:: WORK TO COMPLETE ::
Repeat, exactly and with no pictures, the lines that run from the beginning of the entries through the line containing "const geometry = new".

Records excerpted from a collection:

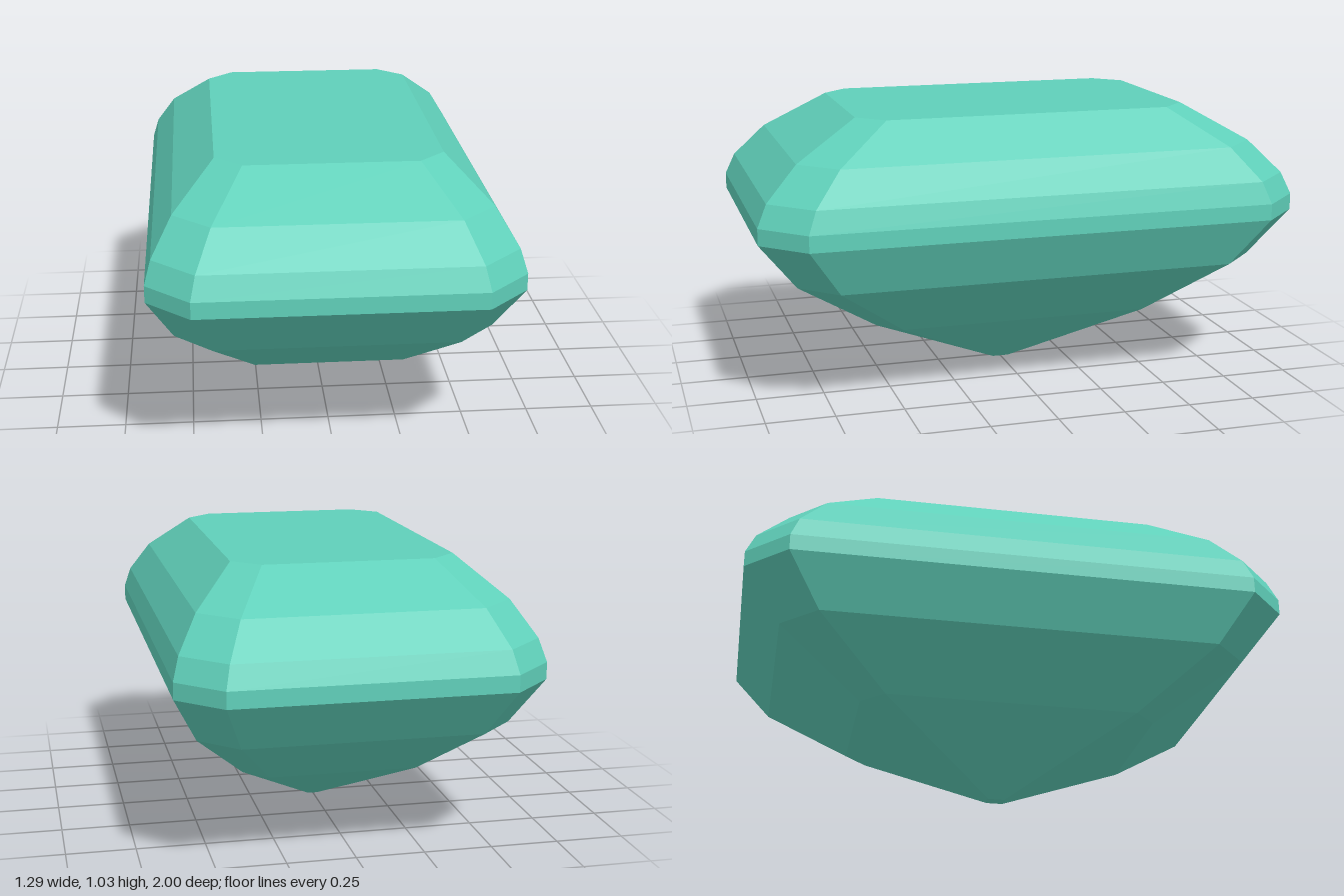
import * as THREE from 'three';

// Outline of the rectangular cut with clipped corners, counter-clockwise seen from above
function ring(y, halfX, halfZ, cut) {
  const ix = halfX - cut, iz = halfZ - cut;
  return [
    [halfX, iz], [halfX, -iz], [ix, -halfZ], [-ix, -halfZ],
    [-halfX, -iz], [-halfX, iz], [-ix, halfZ], [ix, halfZ],
  ].map(([x, z]) => new THREE.Vector3(x, y, z));
}

function meshFrom(name, points, material) {
  const geometry = new THREE.BufferGeometry().setFromPoints(points);
  geometry.computeVertexNormals(); // unshared corners give flat facets
  const mesh = new THREE.Mesh(geometry, material);
  mesh.name = name;
  return mesh;
}

// Bands of facets joining rings listed from bottom to top
function facets(name, rings, material) {
  const points = [];
  for (let r = 0; r < rings.length - 1; r++) {
    const a = rings[r], b = rings[r + 1];
    for (let i = 0; i < a.length; i++) {
      const j = (i + 1) % a.length;
      points.push(a[i], a[j], b[j], a[i], b[j], b[i]);
    }
  }
  return meshFrom(name, points, material);
}

// Flat face closing a ring
function cap(name, outline, material, up) {
  const points = [];
  for (let i = 1; i < outline.length - 1; i++) {
    points.push(outline[0], outline[up ? i : i + 1], outline[up ? i + 1 : i]);
  }
  return meshFrom(name, points, material);
}

export function createModel() {
  const gem = new THREE.Group();
  gem.name = 'gemstone';
  const green = new THREE.MeshStandardMaterial({ color: 0x60d0ba, flatShading: true });
  green.name = 'sea green';

  // Height, half width, half length, corner cut
  const rings = [
    [0, 0.023, 0.035, 0.005],
    [0.25, 0.355, 0.55, 0.084],
    [0.46, 0.555, 0.86, 0.131],
    [0.64, 0.645, 1.0, 0.152],
    [0.7, 0.645, 1.0, 0.152],
    [0.78, 0.622, 0.965, 0.147],
    [0.9, 0.549, 0.85, 0.13],
    [1.035, 0.4, 0.62, 0.094],
  ].map((level) => ring(...level));

  gem.add(
    cap('culet', rings[0], green, false),
    facets('pavilion', rings.slice(0, 4), green),
    facets('girdle', rings.slice(3, 5), green),
    facets('crown', rings.slice(4), green),
    cap('table', rings[7], green, true),
  );
  return gem;
}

:: SOLUTION TO THIS TASK ::
import * as THREE from 'three';

// Outline of the rectangular cut with clipped corners, counter-clockwise seen from above
function ring(y, halfX, halfZ, cut) {
  const ix = halfX - cut, iz = halfZ - cut;
  return [
    [halfX, iz], [halfX, -iz], [ix, -halfZ], [-ix, -halfZ],
    [-halfX, -iz], [-halfX, iz], [-ix, halfZ], [ix, halfZ],
  ].map(([x, z]) => new THREE.Vector3(x, y, z));
}

function meshFrom(name, points, material) {
  const geometry = new THREE.BufferGeometry().setFromPoints(points);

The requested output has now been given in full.